What you need to do | Reproduce the records below exactly, but only between the lines holding "grey.use_nodes = True" and "for i, p in", inclusive.

Dataset entries:
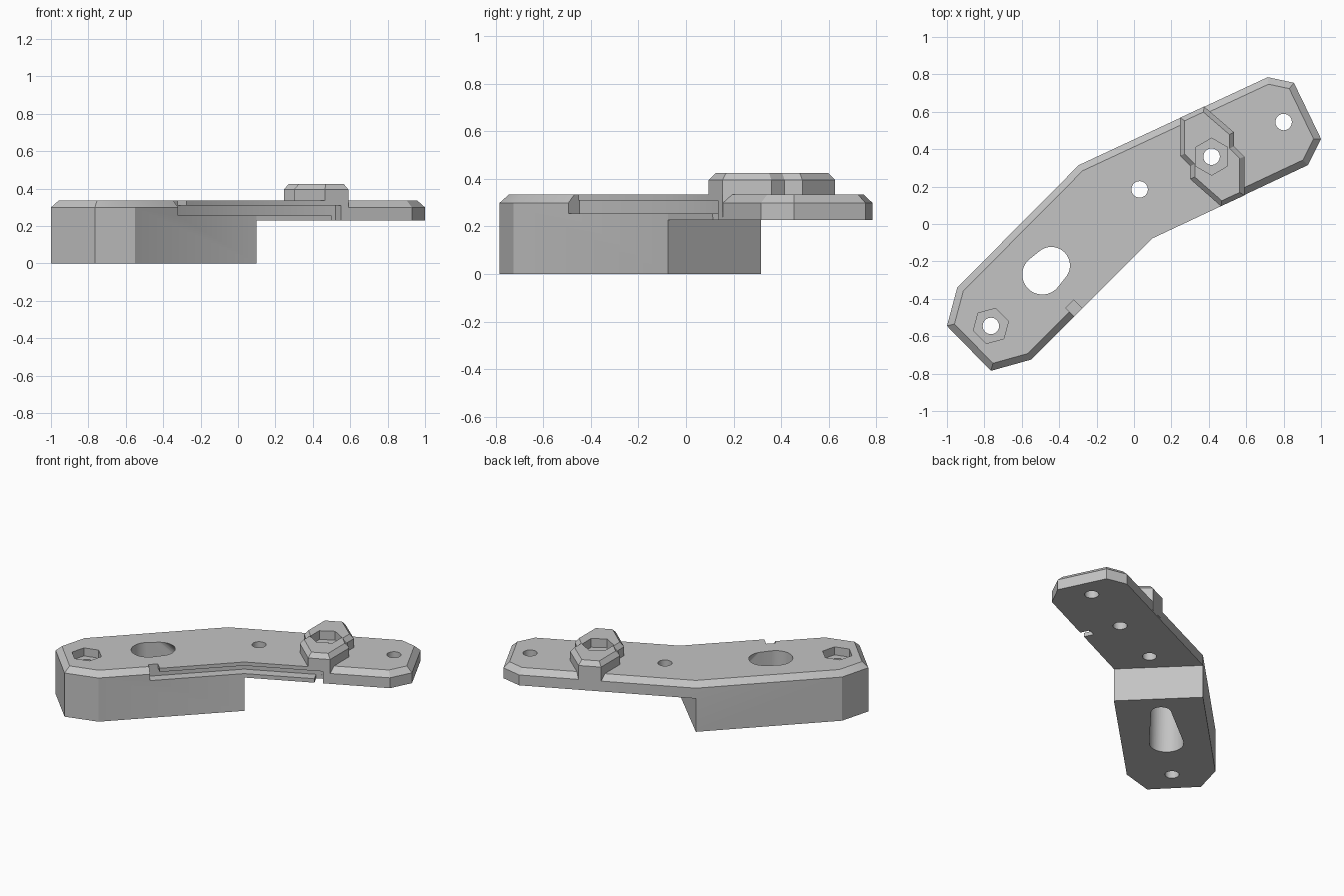
import bpy, bmesh, math
from mathutils import Vector

cube = bpy.data.objects.get("Cube")
if cube:
    bpy.data.objects.remove(cube)

grey = bpy.data.materials.new("plain grey")
grey.use_nodes = True
grey.diffuse_color = (0.55, 0.55, 0.55, 1)
grey.node_tree.nodes["Principled BSDF"].inputs["Base Color"].default_value = grey.diffuse_color


def add_object(name, bm):
    bmesh.ops.recalc_face_normals(bm, faces=bm.faces)
    mesh = bpy.data.meshes.new(name)
    bm.to_mesh(mesh)
    bm.free()
    mesh.materials.append(grey)
    obj = bpy.data.objects.new(name, mesh)
    bpy.context.collection.objects.link(obj)
    return obj


def offset(points, d, closed=True):
    """Shift a path to its left by d with mitred corners."""
    pts = [Vector(p) for p in points]
    n = len(pts)
    result = []
    for i, p in enumerate(pts):
        before, after = pts[i - 1], pts[(i + 1) % n]
        a, b = (p - before).normalized(), (after - p).normalized()
        if not closed and i == 0:
            a = b
        if not closed and i == n - 1:
            b = a
        na, nb = Vector((-a.y, a.x)), Vector((-b.y, b.x))
        result.append(p + (na + nb) * d / (1 + na.dot(nb)))
    return result


def prism(name, outline, z0, z1, chamfer=0, inset=0):
    """Upright prism, with an optional sloped top edge."""
    layers = [(outline, z0), (outline, z1 - chamfer)]
    if chamfer:
        layers.append((offset(outline, inset), z1))
    bm = bmesh.new()
    rings = [[bm.verts.new((p[0], p[1], z)) for p in pts] for pts, z in layers]
    n = len(outline)
    for low, high in zip(rings, rings[1:]):
        for i in range(n):
            j = (i + 1) % n
            bm.faces.new((low[i], low[j], high[j], high[i]))
    bm.faces.new(rings[0][::-1])
    bm.faces.new(rings[-1])
    return add_object(name, bm)


def strip(name, path, outside, inside, z0, z1):
    """Band that follows part of the front edge."""
    poly = offset(path, -outside, False) + offset(path, inside, False)[::-1]
    return prism(name, poly, z0, z1)


def circle(center, radius, sides=48, turn=0):
    return [(center[0] + radius * math.cos(math.tau * i / sides + turn),
             center[1] + radius * math.sin(math.tau * i / sides + turn)) for i in range(sides)]


def combine(target, tool, operation):
    """Boolean with the tool, which is then removed."""
    mod = target.modifiers.new("bool", 'BOOLEAN')
    mod.operation = operation
    mod.solver = 'EXACT'
    mod.object = tool
    graph = bpy.context.evaluated_depsgraph_get()
    mesh = bpy.data.meshes.new_from_object(target.evaluated_get(graph))
    target.modifiers.clear()
    target.data = mesh
    bpy.data.objects.remove(tool)


# Bent plate with sloped top edge
front_bend, back_bend = (0.10, -0.075), (-0.295, 0.315)
outline = [(-1, -0.545), (-0.765, -0.785), (-0.55, -0.725), front_bend, (0.93, 0.315),
           (1, 0.455), (0.855, 0.755), (0.715, 0.785), back_bend, (-0.945, -0.34)]
body = prism("bent_bracket", outline, 0, 0.335, 0.036, 0.036)

# Thin arm: remove the block below it
arm_space = [front_bend, (0.5, -0.5), (1.3, 0), (1.3, 1.2), (0, 1.2), back_bend]
mid = (Vector(front_bend) + Vector(back_bend)) / 2
side = Vector(front_bend) - mid
arm_space[0], arm_space[-1] = mid + side * 1.3, mid - side * 1.3
combine(body, prism("arm_cutter", arm_space, -0.1, 0.228), 'DIFFERENCE')

# Square lip along the front edge
combine(body, strip("lip", [(-0.30, -0.475), front_bend, (0.59, 0.155)],
                    0.001, 0.08, 0.26, 0.335), 'UNION')

# Raised nut boss across the arm
boss = [(0.246, 0.568), (0.246, 0.365), (0.30, 0.31), (0.30, 0.24), (0.465, 0.095),
        (0.59, 0.153), (0.59, 0.36), (0.535, 0.415), (0.535, 0.49), (0.375, 0.628)]
combine(body, prism("boss", boss, 0.24, 0.425, 0.03, 0.025), 'UNION')

# Cable groove with its entry notch and lower exit
groove_start, groove_end = (-0.32, -0.495), (0.55, 0.137)
cuts = [strip("groove", [groove_start, front_bend, groove_end], 0.05, 0.065, 0.255, 0.31),
        strip("entry", [groove_start, (-0.277, -0.452)], 0.05, 0.065, 0.256, 0.5),
        strip("exit", [(0.50, 0.113), groove_end], 0.05, 0.065, 0.1, 0.309)]

# Screw holes and hexagonal nut pockets
end_screw, boss_screw = (-0.765, -0.545), (0.415, 0.36)
for spot in (end_screw, boss_screw, (0.03, 0.185), (0.80, 0.545)):
    cuts.append(prism("screw_hole", circle(spot, 0.044, 32), -0.1, 0.6))
cuts.append(prism("end_pocket", circle(end_screw, 0.097, 6, math.radians(15)), 0.28, 0.6))
cuts.append(prism("boss_pocket", circle(boss_screw, 0.099, 6, math.radians(30)), 0.365, 0.6))

# Large hole that widens into a sloping pocket underneath
bm = bmesh.new()
for center, radius, heights in (((-0.49, -0.27), 0.107, (-0.05, 0.4)),
                                ((-0.215, 0.005), 0.062, (-0.05, 0.03))):
    for z in heights:
        for x, y in circle(center, radius):
            bm.verts.new((x, y, z))
hull = bmesh.ops.convex_hull(bm, input=bm.verts)
bmesh.ops.delete(bm, geom=list({v for v in hull["geom_interior"] + hull["geom_unused"]
                                if isinstance(v, bmesh.types.BMVert)}), context='VERTS')
cuts.append(add_object("cable_hole", bm))

for cutter in cuts:
    combine(body, cutter, 'DIFFERENCE')

bpy.ops.object.select_all(action='DESELECT')
body.select_set(True)
bpy.context.view_layer.objects.active = body
bpy.ops.object.shade_smooth_by_angle(angle=math.radians(25))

Exercise answer |
grey.use_nodes = True
grey.diffuse_color = (0.55, 0.55, 0.55, 1)
grey.node_tree.nodes["Principled BSDF"].inputs["Base Color"].default_value = grey.diffuse_color


def add_object(name, bm):
    bmesh.ops.recalc_face_normals(bm, faces=bm.faces)
    mesh = bpy.data.meshes.new(name)
    bm.to_mesh(mesh)
    bm.free()
    mesh.materials.append(grey)
    obj = bpy.data.objects.new(name, mesh)
    bpy.context.collection.objects.link(obj)
    return obj


def offset(points, d, closed=True):
    """Shift a path to its left by d with mitred corners."""
    pts = [Vector(p) for p in points]
    n = len(pts)
    result = []
    for i, p in enumerate(pts):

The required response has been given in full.